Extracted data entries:
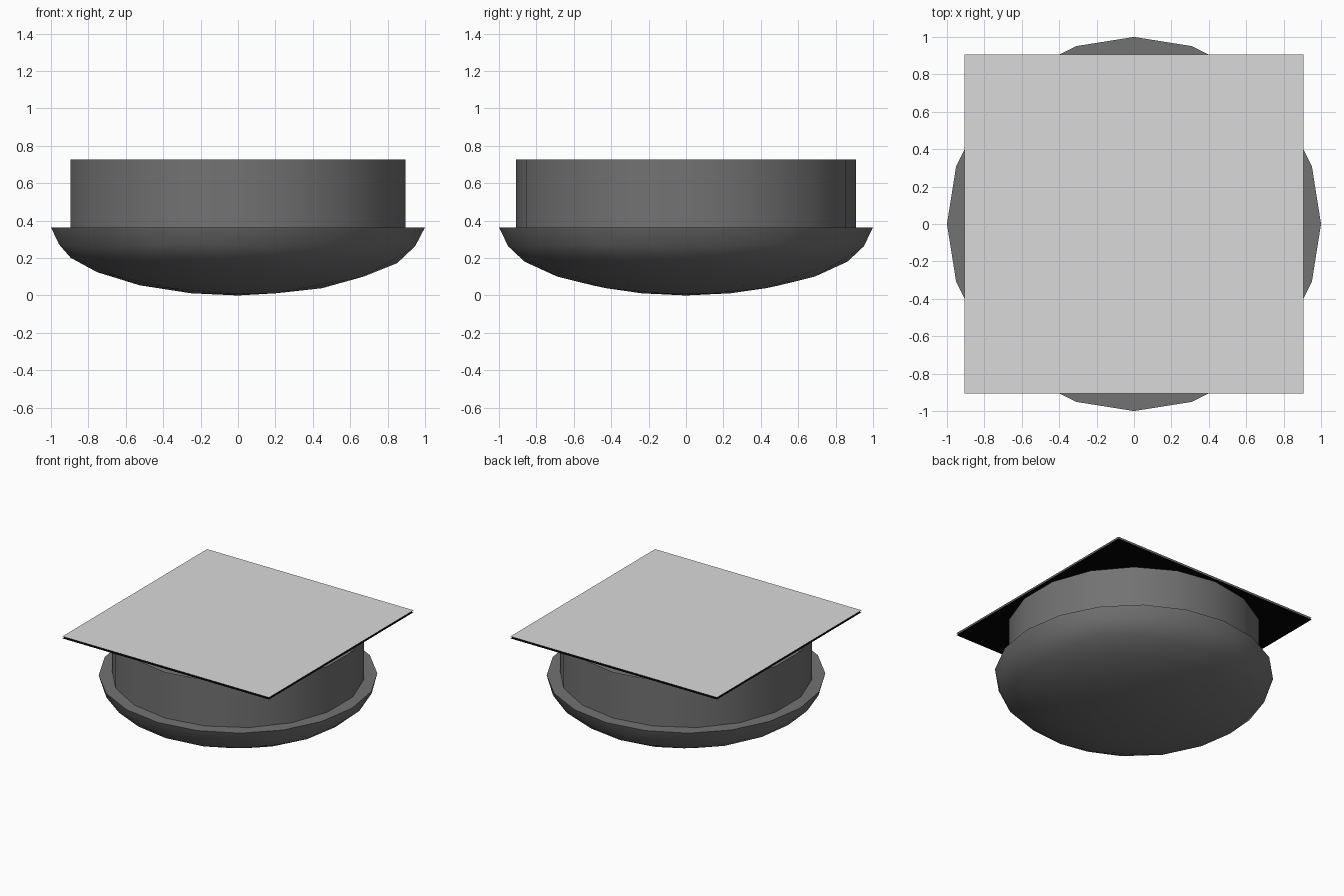
import bpy, bmesh, math

cube = bpy.data.objects.get("Cube")
if cube:
    bpy.data.objects.remove(cube, do_unlink=True)

HALF = 0.364      # height of the bowl, and of the band above it
BAND_R = 0.909    # band radius
BOARD = 1.81      # side of the square board


def material(name, value):
    mat = bpy.data.materials.new(name)
    mat.use_nodes = True
    colour = (value, value, value, 1.0)
    mat.diffuse_color = colour
    mat.node_tree.nodes["Principled BSDF"].inputs["Base Color"].default_value = colour
    return mat


def finish(name, mat, smooth=False):
    obj = bpy.context.object
    obj.name = obj.data.name = name
    obj.data.materials.append(mat)
    if smooth:
        bpy.ops.object.shade_smooth_by_angle(angle=math.radians(30))


dark_grey = material("dark grey", 0.17)
light_grey = material("light grey", 0.7)
black = material("black", 0.0005)

# Bowl: lower half of a squashed icosphere with a flat lid
bpy.ops.mesh.primitive_ico_sphere_add(subdivisions=3, radius=1)
bowl = bpy.context.object
bm = bmesh.new()
bm.from_mesh(bowl.data)
bmesh.ops.delete(bm, geom=[v for v in bm.verts if v.co.z > 0.01], context='VERTS')
bmesh.ops.holes_fill(bm, edges=[e for e in bm.edges if e.is_boundary], sides=0)
for v in bm.verts:
    v.co.z = (v.co.z + 1) * HALF
bmesh.ops.recalc_face_normals(bm, faces=bm.faces)
bm.to_mesh(bowl.data)
bm.free()
finish("bowl", dark_grey, smooth=True)

# Band: open tube standing on the bowl
bpy.ops.mesh.primitive_cylinder_add(vertices=18, radius=BAND_R, depth=HALF,
                                    end_fill_type='NOTHING',
                                    location=(0, 0, HALF * 1.5))
finish("band", dark_grey, smooth=True)

# Board: two thin sheets just above the band, light on top and black beneath
bpy.ops.mesh.primitive_plane_add(size=BOARD, location=(0, 0, 0.767))
finish("board_top", light_grey)
bpy.ops.mesh.primitive_plane_add(size=BOARD, location=(0, 0, 0.752),
                                 rotation=(math.pi, 0, 0))
finish("board_underside", black)
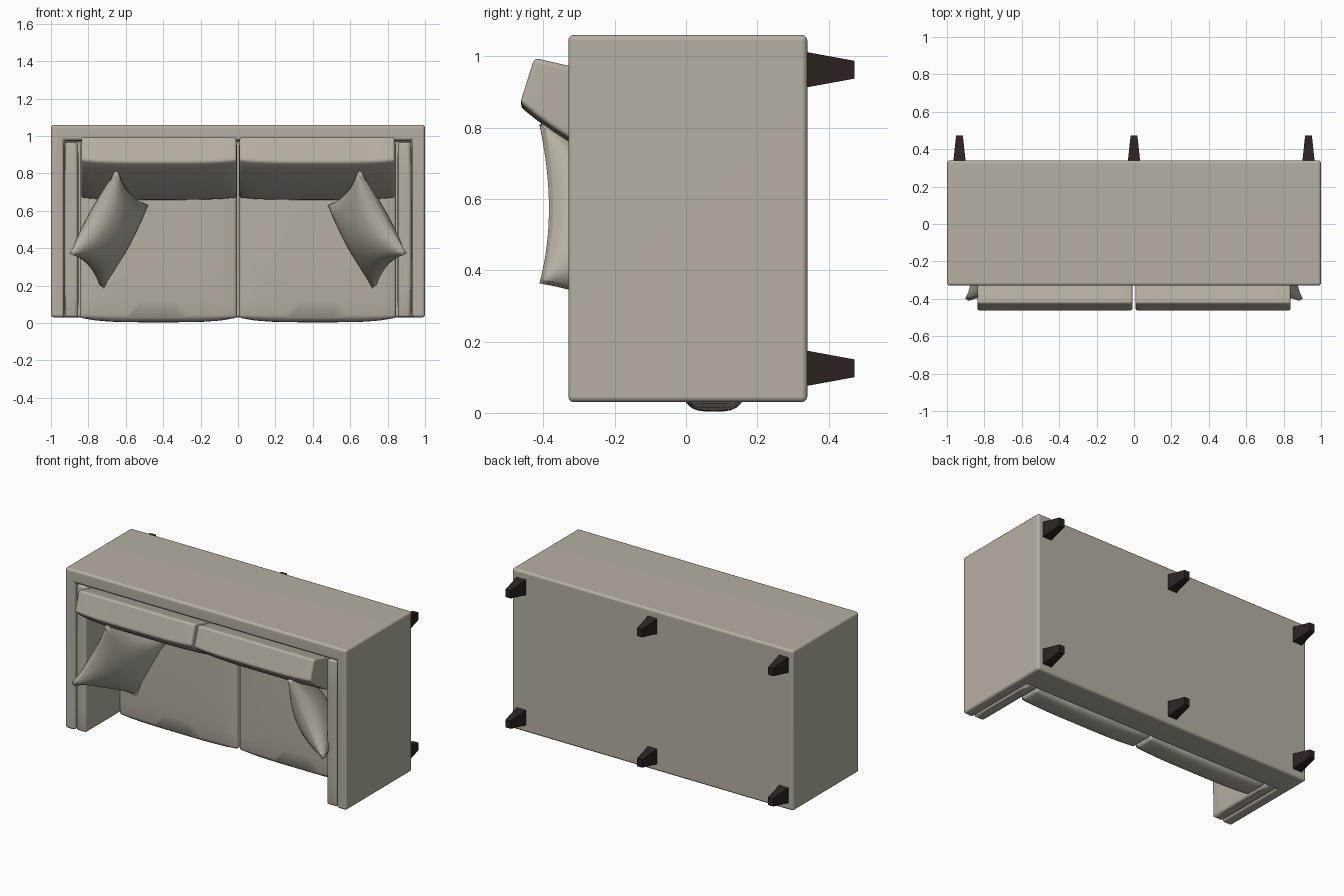
import bpy, bmesh
from mathutils import Vector

if "Cube" in bpy.data.objects:
    bpy.data.objects.remove(bpy.data.objects["Cube"])


def material(name, rgb):
    m = bpy.data.materials.new(name)
    m.diffuse_color = (*rgb, 1)
    m.use_nodes = True
    m.node_tree.nodes["Principled BSDF"].inputs["Base Color"].default_value = m.diffuse_color
    return m


FABRIC = material("beige fabric", (0.47, 0.43, 0.365))
WOOD = material("dark wood", (0.026, 0.016, 0.016))


def finish(name, bm, mat, bevel=0, segments=3, smooth=True):
    bmesh.ops.recalc_face_normals(bm, faces=bm.faces)
    me = bpy.data.meshes.new(name)
    bm.to_mesh(me)
    bm.free()
    ob = bpy.data.objects.new(name, me)
    bpy.context.collection.objects.link(ob)
    me.materials.append(mat)
    if smooth:
        for p in me.polygons:
            p.use_smooth = True
    if bevel:
        mod = ob.modifiers.new("rounding", 'BEVEL')
        mod.width, mod.segments = bevel, segments
        mod.limit_method, mod.angle_limit = 'ANGLE', 0.8
    return ob


def block(lo, hi, cuts=0, bulge=(0, 0, 0)):
    """Box from lo to hi; each face may swell outward by its axis' bulge."""
    bm = bmesh.new()
    bmesh.ops.create_cube(bm, size=2)
    if cuts:
        bmesh.ops.subdivide_edges(bm, edges=bm.edges, cuts=cuts, use_grid_fill=True)
    for v in bm.verts:
        c = v.co.copy()
        for a in range(3):
            b, d = c[(a + 1) % 3], c[(a + 2) % 3]
            swell = bulge[a] * (1 - b ** 4) * (1 - d ** 4)
            v.co[a] = (lo[a] + hi[a]) / 2 + c[a] * ((hi[a] - lo[a]) / 2 + swell)
    return bm


# Outer body: a box hollowed for the seat (the sofa lies on its back, seat facing -y)
body = finish("sofa_frame", block((-1, -0.33, 0.03), (1, 0.34, 1.06)), FABRIC)
cutter = finish("seat_cutter", block((-0.93, -1, -1), (0.93, 0.155, 0.975)), FABRIC)
cutter.hide_render = True
mod = body.modifiers.new("hollow", 'BOOLEAN')
mod.operation, mod.object, mod.solver = 'DIFFERENCE', cutter, 'EXACT'
bpy.context.view_layer.objects.active = body
bpy.ops.object.modifier_apply(modifier=mod.name)
bpy.data.objects.remove(cutter)
mod = body.modifiers.new("rounding", 'BEVEL')
mod.width, mod.segments, mod.limit_method = 0.016, 3, 'ANGLE'
for p in body.data.polygons:
    p.use_smooth = True
body.modifiers.new("normals", 'WEIGHTED_NORMAL')


def back_cushion(x0, x1):
    """Wedge cushion, thin at its free edge and thicker near the seat."""
    bm = block((x0, 0, 0), (x1, 1, 1), 9)
    for v in bm.verts:
        t, k = v.co.y, v.co.z
        u = (2 * v.co.x - x0 - x1) / (x1 - x0)
        front = 0.87 - 0.4 * t + 0.2 * t * t - 0.012 * (1 - u ** 4)
        rear = 0.995 - 0.1 * t
        v.co.z = front + (rear - front) * k
        v.co.y = -0.465 + 0.475 * t + 0.04 * k * (1 - t)
    return bm


def throw_pillow(s):
    """Square pillow with pinched corners, leaning in the sofa corner."""
    centre = Vector((-0.688, -0.2, 0.5))
    a, b = Vector((0.122, 0, 0.222)), Vector((0.083, 0.205, -0.09))
    n = a.cross(b).normalized()
    bm = bmesh.new()
    bmesh.ops.create_cube(bm, size=2)
    bmesh.ops.subdivide_edges(bm, edges=bm.edges, cuts=15, use_grid_fill=True)
    for v in bm.verts:
        u, w, k = v.co
        puff = ((1 - u * u) * (1 - w * w)) ** 0.6
        p = (centre + a * u * (1 - 0.13 * (1 - w * w))
             + b * w * (1 - 0.13 * (1 - u * u)) + n * k * (0.012 + 0.095 * puff))
        p.x *= s
        v.co = p
    return bm


for s, side in ((-1, "left"), (1, "right")):
    def span(a, b):
        return sorted((s * a, s * b))

    # Padded inner arm
    x0, x1 = span(0.855, 0.926)
    finish(side + "_arm_pad", block((x0, -0.322, 0.032), (x1, 0.16, 0.966), 5,
                                    (0.003, 0.003, 0)), FABRIC, 0.022)
    # Seat cushion
    x0, x1 = span(0.006, 0.845)
    finish(side + "_seat_cushion", block((x0, 0.0, 0.028), (x1, 0.156, 0.965), 9,
                                         (0, 0.012, 0.024)), FABRIC, 0.028)
    # Back cushion
    x0, x1 = span(0.008, 0.838)
    finish(side + "_back_cushion", back_cushion(x0, x1), FABRIC, 0.03, 4)
    # Throw pillow
    finish(side + "_throw_pillow", throw_pillow(s), FABRIC)

# Tapered legs
for x in (-0.933, 0, 0.933):
    for z, row in ((0.125, "front"), (0.962, "rear")):
        bm = block((x - 0.033, 0.335, z - 0.05), (x + 0.033, 0.472, z + 0.05))
        for v in bm.verts:
            if v.co.y > 0.4:
                v.co.x = x + (v.co.x - x) * 0.55
                v.co.z = z + (v.co.z - z) * 0.5
        finish(row + "_leg", bm, WOOD, smooth=False)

What is needed: Set down precisely the lines above between the line holding "swell = bulge[a]" and the line holding "# Outer body: a", inclusive, and nothing beyond them.

Output for this exercise:
            swell = bulge[a] * (1 - b ** 4) * (1 - d ** 4)
            v.co[a] = (lo[a] + hi[a]) / 2 + c[a] * ((hi[a] - lo[a]) / 2 + swell)
    return bm


# Outer body: a box hollowed for the seat (the sofa lies on its back, seat facing -y)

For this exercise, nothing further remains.